Listening drives ADAMA’s business
Global crop protection company ADAMA (with headquarters in Israel) has the world’s largest number of active ingredients providing solutions to farmers and growers in 100 countries making ADAMA the seventh-largest crop protection company in the world. Yet, ADAMA’s focus has a very human scale.
Elisabeth Johnston, Marketing Manager of ADAMA New Zealand, says the company’s global emphasis is on actively listening to their customers, farmers and growers. “It’s an approach, which already had a solid foundation in New Zealand. We have strong supplier partnerships, but we can always do better. We have to continue to ask, ‘what works for you?’”
“Our company has a breadth and depth of chemistry that is second to none along with world-leading manufacturing. But what makes that valuable is aligning it to real-life needs. Today, farmers and growers are looking for direction and guidance and you can’t provide that unless you listen.”
Understanding distributor and farmer pain points
“Over the years, we’ve moved from capability drivers - a high quality, low cost of goods focus - to effectively identifying and addressing distributor and farmer pain points.
“We have the advantages of being a global leader, but also coming from a corporate culture that is actually very Kiwi; a straightforward, get-it-done attitude combined with a passion for agriculture and an understanding that farming is more than just a business – it's a way of life.”
Elisabeth says over the years, insights gathered from their agricultural and horticultural distributor partners have proved invaluable. “Sometimes it may not even be directly related to a product, but it always leads to a greater understanding.”
Innovative solutions to reduce stressful times
“Apple thinning is a perfect example. Thinning is a stressful time for growers. If you over-thin you lose yield. If you under-thin, then there are extra labour costs.”
ADAMA’s solution to reducing that stress was combining proven fruitlet thinner Brevis® with BreviSmart®, a web-based prediction model developed in conjunction with IBM. BreviSmart helps support technical representative and grower decisions on the best timing for Brevis applications, factoring in local variables including solar radiation, temperature, fruitlet size and variety.
Elisabeth says the process was always about collaboration. “We know our chemistry. Our customers know their region. And growers know their orchards."
“Working alongside distributor partners and their customers this way is vital.

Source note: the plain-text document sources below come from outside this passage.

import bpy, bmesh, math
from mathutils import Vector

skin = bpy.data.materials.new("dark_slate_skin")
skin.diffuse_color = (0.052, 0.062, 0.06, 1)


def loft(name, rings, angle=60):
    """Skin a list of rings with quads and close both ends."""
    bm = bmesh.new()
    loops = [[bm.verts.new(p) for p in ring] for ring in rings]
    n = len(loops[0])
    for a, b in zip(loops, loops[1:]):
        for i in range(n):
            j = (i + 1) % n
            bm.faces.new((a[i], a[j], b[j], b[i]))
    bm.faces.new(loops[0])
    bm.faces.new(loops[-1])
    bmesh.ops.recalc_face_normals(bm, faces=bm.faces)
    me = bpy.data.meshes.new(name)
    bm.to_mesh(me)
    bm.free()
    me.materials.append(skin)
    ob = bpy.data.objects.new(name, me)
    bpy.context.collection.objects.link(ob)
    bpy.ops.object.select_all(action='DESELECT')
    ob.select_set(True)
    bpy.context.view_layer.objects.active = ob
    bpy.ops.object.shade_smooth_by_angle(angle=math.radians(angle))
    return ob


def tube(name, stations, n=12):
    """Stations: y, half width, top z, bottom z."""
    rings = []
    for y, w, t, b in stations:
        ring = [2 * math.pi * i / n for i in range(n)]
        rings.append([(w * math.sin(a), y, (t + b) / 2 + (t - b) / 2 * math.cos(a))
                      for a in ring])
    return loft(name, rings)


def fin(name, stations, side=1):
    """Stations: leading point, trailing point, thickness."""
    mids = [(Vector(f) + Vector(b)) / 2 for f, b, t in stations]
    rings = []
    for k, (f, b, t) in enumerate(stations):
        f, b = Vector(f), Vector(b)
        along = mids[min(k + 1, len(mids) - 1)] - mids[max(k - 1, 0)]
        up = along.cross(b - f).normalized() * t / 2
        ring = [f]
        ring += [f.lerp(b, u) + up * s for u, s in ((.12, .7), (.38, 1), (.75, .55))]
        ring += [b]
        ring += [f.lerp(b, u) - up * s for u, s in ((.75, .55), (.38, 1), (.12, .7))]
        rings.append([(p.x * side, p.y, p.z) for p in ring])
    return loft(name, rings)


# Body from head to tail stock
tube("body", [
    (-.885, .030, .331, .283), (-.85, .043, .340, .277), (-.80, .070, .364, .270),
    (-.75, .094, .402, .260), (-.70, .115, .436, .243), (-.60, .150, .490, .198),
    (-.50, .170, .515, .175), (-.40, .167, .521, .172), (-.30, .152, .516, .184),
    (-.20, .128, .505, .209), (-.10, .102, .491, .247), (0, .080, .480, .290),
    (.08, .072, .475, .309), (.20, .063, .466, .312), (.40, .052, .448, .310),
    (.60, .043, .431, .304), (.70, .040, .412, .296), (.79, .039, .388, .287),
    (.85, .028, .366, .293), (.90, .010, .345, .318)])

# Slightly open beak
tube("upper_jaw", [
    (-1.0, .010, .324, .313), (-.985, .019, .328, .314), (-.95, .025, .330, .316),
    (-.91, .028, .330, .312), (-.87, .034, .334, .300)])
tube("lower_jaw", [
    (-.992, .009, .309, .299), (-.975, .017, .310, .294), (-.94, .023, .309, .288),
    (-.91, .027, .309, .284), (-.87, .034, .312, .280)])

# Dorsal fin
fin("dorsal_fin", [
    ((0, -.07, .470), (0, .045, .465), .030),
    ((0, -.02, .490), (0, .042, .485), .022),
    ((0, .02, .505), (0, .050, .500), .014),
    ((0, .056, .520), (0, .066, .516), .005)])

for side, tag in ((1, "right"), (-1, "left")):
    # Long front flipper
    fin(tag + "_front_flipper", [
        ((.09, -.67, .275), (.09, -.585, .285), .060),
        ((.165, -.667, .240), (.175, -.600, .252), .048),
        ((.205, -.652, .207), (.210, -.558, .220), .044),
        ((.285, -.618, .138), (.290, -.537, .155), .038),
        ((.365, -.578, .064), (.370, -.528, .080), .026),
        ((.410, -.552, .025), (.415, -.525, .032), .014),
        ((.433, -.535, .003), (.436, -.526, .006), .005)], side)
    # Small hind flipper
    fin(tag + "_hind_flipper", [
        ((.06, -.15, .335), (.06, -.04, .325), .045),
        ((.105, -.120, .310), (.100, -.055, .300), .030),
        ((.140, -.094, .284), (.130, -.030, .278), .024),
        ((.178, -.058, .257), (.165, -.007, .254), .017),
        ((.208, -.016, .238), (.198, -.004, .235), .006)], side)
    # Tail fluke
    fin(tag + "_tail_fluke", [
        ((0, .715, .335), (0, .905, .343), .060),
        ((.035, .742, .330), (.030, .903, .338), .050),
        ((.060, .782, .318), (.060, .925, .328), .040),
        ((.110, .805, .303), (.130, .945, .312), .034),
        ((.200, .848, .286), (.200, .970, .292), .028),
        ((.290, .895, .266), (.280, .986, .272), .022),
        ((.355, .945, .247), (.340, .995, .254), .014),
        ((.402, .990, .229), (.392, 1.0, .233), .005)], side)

The ADAMA team is immersed in chemistry at a deep level, so talking about the product is easy but may not always naturally follow on to the best solution. We’re always looking for more opportunities to listen.”
Sharing and transferring knowledge globally
ADAMA’s shared international intelligence can also provide New Zealand farmers and growers with options should a risk previously identified overseas make its way here. “We’re well-networked with other ADAMA countries and continually looking at what’s happening in other countries around the globe,” Elisabeth says.
A recent example was transferring the knowledge and registering of multi-site protectant Phoenix® Fungicide to help control yield robbing Septoria in wheat and Ramularia in barley. Resistance to both diseases had appeared in the Northern Hemisphere some years before it became a challenge in New Zealand. Global fungicide expert and ADAMA UK Technical Specialist Andy Bailey, twice visited New Zealand, as a guest of ADAMA New Zealand, to share the Northern Hemisphere’s experience with resistance and their multi-site approach with ADAMA’s distributor partners.
This sharing of knowledge also enables ADAMA to be proactive. Elisabeth says, in the future, products and services will be more greatly influenced by issues beyond efficacy. These issues include; environmental sustainability, and digital control of precision application, disease identification, and crop monitoring. “There’s also the increasing emphasis on a regenerative mind set; how to produce more with less in a sustainable and evidential way.”
Right now, catastrophic climate events, shortages of labour and supply chain issues loom large. “Within the New Zealand agricultural market, we’re seeing reduced local inventory, in some segments to levels we haven’t seen since 2008. There’s definitely some short-medium term volatility there.”
While disruption of delivery is something we’ve all had to come to accept, Elisabeth says if there’s one positive to have come from Covid 19, it’s been the public’s reconnection with agriculture and horticulture, and greater knowledge of production systems, and where their food comes from.
“People have a better understanding of the importance of availability and quality. We don’t want to lose that connection. Now we need to talk about provenance. “In the past twelve months there’s definitely been a welcome change in the way people talk about farming and connect with it.”